= PROBLEM STATEMENT =
How many lines of the data contain "reversed"? Reply with the number alone.

= Stored data entries =
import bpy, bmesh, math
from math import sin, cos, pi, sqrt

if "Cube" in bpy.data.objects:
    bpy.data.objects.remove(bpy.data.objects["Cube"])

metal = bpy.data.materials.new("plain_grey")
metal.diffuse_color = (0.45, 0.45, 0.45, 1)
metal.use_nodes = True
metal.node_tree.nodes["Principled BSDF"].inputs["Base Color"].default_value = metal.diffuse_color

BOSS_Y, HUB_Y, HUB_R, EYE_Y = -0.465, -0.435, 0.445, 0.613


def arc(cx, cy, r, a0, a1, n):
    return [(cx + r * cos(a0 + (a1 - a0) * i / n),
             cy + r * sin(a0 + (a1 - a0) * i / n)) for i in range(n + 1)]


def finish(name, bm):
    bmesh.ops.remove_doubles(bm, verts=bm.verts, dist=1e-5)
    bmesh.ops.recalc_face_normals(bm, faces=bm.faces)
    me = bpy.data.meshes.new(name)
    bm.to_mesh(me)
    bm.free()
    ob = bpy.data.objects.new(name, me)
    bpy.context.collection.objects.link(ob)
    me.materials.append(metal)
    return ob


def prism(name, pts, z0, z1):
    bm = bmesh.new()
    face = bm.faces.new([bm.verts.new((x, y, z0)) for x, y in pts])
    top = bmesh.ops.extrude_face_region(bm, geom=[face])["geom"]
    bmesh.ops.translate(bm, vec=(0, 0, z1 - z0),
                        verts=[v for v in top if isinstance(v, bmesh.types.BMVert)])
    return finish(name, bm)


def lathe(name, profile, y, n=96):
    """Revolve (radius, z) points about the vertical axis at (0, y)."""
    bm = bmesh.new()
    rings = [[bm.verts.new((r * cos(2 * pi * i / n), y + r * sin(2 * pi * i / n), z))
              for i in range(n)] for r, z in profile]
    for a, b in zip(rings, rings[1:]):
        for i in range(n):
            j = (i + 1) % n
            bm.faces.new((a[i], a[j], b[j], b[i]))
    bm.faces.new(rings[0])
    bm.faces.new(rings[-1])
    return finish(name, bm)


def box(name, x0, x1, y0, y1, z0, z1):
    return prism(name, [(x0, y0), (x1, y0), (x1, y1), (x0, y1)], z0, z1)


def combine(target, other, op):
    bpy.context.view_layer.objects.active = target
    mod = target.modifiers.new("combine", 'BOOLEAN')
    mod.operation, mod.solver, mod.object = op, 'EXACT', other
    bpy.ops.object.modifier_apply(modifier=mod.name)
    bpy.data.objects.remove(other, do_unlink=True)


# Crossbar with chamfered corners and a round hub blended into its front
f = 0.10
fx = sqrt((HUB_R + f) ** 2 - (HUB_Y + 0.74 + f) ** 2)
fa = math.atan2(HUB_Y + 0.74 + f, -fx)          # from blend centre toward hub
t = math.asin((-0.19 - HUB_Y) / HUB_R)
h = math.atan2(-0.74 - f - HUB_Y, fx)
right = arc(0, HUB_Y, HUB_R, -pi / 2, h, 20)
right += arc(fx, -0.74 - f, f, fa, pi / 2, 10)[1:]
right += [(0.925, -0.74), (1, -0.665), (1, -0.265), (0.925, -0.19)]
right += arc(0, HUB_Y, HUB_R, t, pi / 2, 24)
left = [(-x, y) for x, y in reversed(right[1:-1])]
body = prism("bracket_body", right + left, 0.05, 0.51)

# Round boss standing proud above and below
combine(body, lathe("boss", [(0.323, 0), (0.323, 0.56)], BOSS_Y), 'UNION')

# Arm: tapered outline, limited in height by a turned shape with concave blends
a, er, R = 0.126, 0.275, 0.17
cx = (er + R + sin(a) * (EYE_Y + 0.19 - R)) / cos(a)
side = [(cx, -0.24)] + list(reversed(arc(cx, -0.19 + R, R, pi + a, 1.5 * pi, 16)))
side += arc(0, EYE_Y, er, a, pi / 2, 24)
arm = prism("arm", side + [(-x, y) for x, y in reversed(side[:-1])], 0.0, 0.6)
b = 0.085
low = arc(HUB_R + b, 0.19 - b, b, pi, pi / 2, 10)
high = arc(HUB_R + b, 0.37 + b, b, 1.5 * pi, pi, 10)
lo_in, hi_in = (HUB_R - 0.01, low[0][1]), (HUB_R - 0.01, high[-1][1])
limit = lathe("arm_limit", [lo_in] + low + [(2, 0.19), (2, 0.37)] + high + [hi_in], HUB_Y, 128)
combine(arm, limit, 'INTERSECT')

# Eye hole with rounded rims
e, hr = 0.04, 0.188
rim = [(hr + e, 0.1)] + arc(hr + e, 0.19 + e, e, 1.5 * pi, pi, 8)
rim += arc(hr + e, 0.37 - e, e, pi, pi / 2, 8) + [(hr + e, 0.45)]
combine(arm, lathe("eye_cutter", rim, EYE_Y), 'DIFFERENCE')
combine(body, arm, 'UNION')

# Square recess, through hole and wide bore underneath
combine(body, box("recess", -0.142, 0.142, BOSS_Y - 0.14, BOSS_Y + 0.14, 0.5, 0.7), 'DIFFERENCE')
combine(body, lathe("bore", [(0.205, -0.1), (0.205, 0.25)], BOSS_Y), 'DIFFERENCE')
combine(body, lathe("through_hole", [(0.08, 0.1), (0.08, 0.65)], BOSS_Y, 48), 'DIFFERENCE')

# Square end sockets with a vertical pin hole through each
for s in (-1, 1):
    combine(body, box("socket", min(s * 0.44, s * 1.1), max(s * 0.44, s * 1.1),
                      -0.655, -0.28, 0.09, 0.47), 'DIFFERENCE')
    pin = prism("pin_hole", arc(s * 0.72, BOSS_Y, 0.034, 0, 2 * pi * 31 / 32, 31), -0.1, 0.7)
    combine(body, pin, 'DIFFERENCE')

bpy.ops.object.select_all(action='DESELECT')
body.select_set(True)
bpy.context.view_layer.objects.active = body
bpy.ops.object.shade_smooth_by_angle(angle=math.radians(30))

= SOLUTION FOR THIS TASK =
3